▸ **Problem to work on**: All lines of the material below that include the string "data" are to be copied.

*** Entries supplied

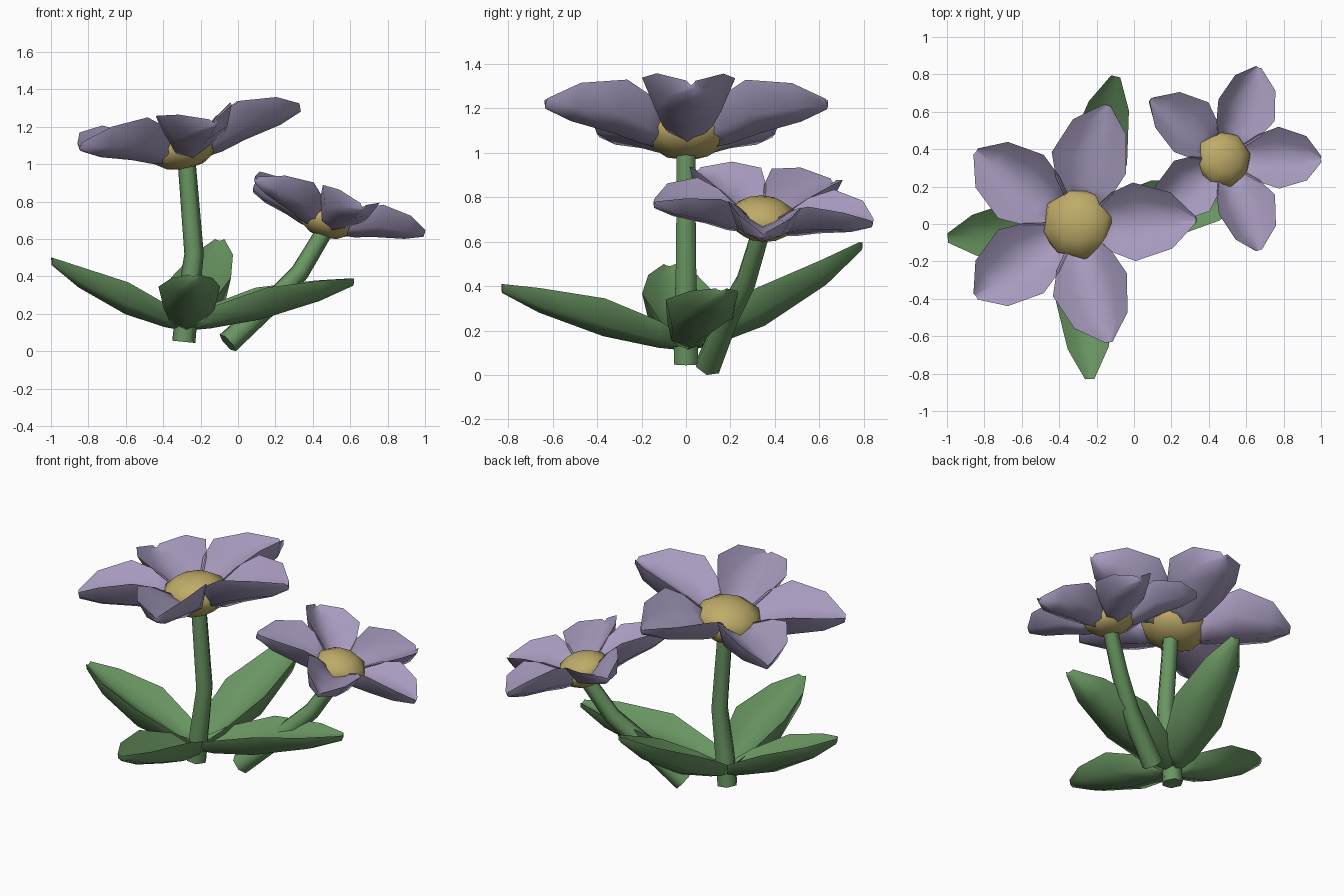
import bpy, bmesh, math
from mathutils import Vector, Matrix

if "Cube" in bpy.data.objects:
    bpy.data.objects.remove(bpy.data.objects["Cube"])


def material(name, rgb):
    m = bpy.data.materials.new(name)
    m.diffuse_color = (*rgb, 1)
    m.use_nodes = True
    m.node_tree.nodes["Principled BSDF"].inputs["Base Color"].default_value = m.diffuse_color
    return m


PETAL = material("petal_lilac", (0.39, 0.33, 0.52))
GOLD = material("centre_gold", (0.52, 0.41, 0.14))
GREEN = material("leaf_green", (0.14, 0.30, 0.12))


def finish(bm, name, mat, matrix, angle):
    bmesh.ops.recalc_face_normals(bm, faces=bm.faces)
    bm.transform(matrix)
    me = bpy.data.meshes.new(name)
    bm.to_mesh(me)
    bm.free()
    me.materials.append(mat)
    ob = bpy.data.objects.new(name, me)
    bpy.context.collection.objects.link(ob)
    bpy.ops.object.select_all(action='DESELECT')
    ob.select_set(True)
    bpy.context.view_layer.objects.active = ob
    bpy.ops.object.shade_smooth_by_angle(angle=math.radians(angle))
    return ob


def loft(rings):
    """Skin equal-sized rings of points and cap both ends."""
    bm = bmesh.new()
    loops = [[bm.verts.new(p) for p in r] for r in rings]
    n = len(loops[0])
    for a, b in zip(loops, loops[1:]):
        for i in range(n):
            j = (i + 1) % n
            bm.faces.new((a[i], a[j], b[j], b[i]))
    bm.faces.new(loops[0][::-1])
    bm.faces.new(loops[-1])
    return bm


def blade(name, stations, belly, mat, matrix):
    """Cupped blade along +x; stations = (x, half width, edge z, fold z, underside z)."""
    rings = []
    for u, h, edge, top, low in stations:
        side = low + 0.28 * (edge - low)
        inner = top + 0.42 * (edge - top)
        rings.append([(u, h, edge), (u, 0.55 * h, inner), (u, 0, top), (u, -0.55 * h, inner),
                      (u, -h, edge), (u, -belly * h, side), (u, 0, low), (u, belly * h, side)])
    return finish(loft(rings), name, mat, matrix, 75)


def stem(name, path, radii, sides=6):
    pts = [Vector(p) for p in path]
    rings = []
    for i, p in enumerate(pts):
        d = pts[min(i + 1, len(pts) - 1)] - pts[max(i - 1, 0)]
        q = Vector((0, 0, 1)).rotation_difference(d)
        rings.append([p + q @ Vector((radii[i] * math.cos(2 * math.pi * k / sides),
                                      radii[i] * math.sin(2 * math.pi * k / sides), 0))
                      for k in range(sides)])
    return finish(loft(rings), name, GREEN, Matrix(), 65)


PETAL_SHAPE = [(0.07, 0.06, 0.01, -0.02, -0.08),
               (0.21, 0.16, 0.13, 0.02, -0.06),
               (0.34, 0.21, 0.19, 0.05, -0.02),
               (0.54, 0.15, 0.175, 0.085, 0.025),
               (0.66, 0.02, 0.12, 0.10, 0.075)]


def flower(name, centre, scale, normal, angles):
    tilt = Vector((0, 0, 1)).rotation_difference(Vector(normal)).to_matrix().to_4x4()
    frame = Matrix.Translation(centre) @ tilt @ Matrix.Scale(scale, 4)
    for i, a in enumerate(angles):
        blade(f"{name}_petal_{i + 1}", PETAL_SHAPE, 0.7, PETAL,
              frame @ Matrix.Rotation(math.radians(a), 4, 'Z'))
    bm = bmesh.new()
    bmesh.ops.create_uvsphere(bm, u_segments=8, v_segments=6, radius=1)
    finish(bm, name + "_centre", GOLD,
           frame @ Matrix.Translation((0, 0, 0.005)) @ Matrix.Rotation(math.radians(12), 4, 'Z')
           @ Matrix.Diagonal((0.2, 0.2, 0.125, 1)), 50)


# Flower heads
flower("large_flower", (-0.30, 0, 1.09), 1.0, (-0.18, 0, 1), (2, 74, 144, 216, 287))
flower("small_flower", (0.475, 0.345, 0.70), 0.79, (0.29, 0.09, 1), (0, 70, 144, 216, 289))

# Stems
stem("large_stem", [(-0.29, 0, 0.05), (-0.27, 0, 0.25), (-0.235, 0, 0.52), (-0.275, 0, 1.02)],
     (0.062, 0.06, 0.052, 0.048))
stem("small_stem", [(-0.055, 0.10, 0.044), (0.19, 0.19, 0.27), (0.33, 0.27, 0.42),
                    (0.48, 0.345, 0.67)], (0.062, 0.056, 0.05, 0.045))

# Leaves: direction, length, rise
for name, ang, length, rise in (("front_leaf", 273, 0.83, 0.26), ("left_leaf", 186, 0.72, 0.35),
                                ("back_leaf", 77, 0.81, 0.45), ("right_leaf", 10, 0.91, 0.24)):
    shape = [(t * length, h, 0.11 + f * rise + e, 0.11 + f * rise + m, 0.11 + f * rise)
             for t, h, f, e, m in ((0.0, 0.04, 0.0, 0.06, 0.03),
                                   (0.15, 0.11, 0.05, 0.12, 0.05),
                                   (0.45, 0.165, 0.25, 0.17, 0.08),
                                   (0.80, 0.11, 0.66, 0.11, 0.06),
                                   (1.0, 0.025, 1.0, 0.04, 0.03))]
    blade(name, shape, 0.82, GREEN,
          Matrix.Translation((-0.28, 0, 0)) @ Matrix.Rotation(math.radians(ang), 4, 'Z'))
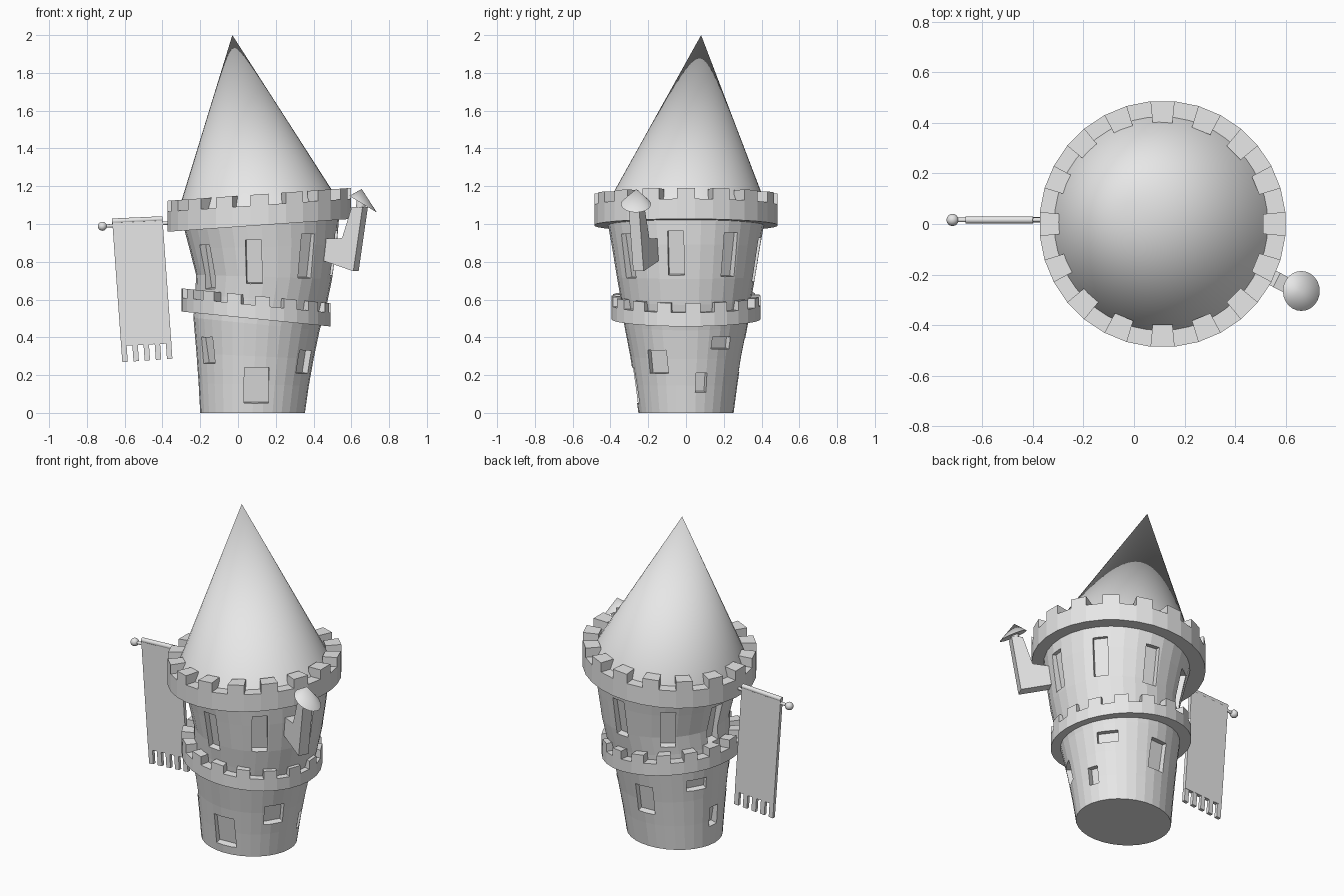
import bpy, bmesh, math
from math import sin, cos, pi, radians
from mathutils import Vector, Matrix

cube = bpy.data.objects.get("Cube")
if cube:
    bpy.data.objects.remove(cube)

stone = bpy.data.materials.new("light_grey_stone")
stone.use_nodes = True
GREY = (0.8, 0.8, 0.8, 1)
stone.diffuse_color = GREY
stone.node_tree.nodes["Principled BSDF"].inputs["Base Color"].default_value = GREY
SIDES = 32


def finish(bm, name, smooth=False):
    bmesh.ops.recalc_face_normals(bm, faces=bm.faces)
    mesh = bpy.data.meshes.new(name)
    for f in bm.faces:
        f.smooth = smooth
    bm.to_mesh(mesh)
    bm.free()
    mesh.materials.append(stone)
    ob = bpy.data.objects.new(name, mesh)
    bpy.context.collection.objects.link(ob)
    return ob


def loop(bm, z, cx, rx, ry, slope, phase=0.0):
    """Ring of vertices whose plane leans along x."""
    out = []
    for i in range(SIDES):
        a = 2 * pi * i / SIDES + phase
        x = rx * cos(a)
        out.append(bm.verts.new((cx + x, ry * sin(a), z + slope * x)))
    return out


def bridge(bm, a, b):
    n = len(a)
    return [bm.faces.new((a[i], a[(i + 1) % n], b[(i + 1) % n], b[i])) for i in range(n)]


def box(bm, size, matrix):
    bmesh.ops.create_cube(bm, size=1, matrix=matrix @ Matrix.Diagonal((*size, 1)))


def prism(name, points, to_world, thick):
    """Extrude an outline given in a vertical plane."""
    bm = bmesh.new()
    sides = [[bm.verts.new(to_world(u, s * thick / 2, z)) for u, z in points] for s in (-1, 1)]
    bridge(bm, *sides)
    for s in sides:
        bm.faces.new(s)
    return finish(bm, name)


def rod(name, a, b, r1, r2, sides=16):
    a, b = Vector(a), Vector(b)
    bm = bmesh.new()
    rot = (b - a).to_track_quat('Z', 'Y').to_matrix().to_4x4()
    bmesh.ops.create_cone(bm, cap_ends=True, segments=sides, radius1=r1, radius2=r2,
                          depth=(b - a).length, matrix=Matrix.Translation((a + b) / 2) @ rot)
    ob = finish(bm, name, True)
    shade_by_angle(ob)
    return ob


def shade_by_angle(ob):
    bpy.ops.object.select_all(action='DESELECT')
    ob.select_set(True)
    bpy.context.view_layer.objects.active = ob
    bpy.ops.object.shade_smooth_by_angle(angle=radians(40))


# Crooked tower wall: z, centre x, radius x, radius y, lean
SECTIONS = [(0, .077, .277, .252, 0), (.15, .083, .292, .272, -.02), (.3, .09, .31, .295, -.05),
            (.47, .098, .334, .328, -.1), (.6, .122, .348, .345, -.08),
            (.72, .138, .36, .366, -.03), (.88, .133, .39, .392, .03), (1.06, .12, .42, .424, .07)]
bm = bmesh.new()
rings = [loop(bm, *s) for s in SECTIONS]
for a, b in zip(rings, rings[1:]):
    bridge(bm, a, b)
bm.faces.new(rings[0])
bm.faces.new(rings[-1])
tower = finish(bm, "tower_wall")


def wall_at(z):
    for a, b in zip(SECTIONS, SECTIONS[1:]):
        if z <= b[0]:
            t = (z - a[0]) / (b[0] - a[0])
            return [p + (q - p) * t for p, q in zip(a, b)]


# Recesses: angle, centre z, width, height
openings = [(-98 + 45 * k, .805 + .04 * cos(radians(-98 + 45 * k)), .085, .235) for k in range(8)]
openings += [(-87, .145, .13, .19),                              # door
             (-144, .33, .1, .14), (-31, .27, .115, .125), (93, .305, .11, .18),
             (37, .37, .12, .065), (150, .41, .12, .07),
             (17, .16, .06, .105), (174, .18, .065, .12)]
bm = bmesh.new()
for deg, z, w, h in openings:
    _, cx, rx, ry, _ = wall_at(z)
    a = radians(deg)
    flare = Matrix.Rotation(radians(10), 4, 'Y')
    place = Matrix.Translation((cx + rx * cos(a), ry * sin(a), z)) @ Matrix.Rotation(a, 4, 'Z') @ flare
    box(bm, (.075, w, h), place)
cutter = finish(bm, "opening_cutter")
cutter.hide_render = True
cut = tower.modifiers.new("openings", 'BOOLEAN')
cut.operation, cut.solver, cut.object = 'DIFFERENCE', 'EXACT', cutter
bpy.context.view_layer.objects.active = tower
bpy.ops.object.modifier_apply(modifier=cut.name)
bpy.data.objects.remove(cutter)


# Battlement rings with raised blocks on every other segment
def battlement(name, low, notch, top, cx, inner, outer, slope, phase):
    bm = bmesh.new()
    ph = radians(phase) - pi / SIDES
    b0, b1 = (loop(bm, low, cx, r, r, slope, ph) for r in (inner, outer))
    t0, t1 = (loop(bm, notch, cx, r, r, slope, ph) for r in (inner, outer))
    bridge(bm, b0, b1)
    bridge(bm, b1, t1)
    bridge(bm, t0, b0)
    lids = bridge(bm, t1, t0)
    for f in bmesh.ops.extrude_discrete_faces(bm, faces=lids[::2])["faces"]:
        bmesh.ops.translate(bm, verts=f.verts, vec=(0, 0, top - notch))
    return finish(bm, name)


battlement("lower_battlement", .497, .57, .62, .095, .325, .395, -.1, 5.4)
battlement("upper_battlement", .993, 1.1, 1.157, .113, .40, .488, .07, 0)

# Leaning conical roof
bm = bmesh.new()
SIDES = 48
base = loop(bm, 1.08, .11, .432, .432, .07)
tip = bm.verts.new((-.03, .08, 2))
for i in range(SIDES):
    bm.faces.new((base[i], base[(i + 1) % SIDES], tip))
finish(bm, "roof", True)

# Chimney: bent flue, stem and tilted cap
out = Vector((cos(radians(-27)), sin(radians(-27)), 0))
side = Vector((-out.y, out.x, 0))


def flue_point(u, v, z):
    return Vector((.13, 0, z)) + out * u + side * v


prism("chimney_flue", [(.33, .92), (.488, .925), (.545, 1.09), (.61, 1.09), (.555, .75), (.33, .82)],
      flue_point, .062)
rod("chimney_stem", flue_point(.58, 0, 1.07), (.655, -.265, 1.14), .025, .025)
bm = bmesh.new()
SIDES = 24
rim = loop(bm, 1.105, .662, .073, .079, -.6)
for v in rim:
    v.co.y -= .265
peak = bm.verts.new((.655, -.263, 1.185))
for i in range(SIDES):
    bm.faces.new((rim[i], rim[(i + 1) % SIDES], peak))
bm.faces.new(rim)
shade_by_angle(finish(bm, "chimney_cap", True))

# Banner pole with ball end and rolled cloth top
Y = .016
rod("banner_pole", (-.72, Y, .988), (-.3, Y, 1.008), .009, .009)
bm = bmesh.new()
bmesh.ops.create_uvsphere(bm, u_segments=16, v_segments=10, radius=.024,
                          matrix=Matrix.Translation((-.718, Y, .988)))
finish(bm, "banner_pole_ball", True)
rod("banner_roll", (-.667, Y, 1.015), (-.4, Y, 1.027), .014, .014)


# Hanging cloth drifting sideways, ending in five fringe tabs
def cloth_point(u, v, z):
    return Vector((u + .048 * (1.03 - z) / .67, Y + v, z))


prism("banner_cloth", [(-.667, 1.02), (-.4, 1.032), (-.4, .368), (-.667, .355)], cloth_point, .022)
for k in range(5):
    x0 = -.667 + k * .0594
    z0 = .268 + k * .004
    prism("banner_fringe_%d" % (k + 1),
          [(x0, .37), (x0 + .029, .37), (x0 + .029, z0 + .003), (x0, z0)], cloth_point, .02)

******

▸ **Reply to the task**:
if "Cube" in bpy.data.objects:
    bpy.data.objects.remove(bpy.data.objects["Cube"])
    m = bpy.data.materials.new(name)
    me = bpy.data.meshes.new(name)
    ob = bpy.data.objects.new(name, me)
cube = bpy.data.objects.get("Cube")
    bpy.data.objects.remove(cube)
stone = bpy.data.materials.new("light_grey_stone")
    mesh = bpy.data.meshes.new(name)
    ob = bpy.data.objects.new(name, mesh)
bpy.data.objects.remove(cutter)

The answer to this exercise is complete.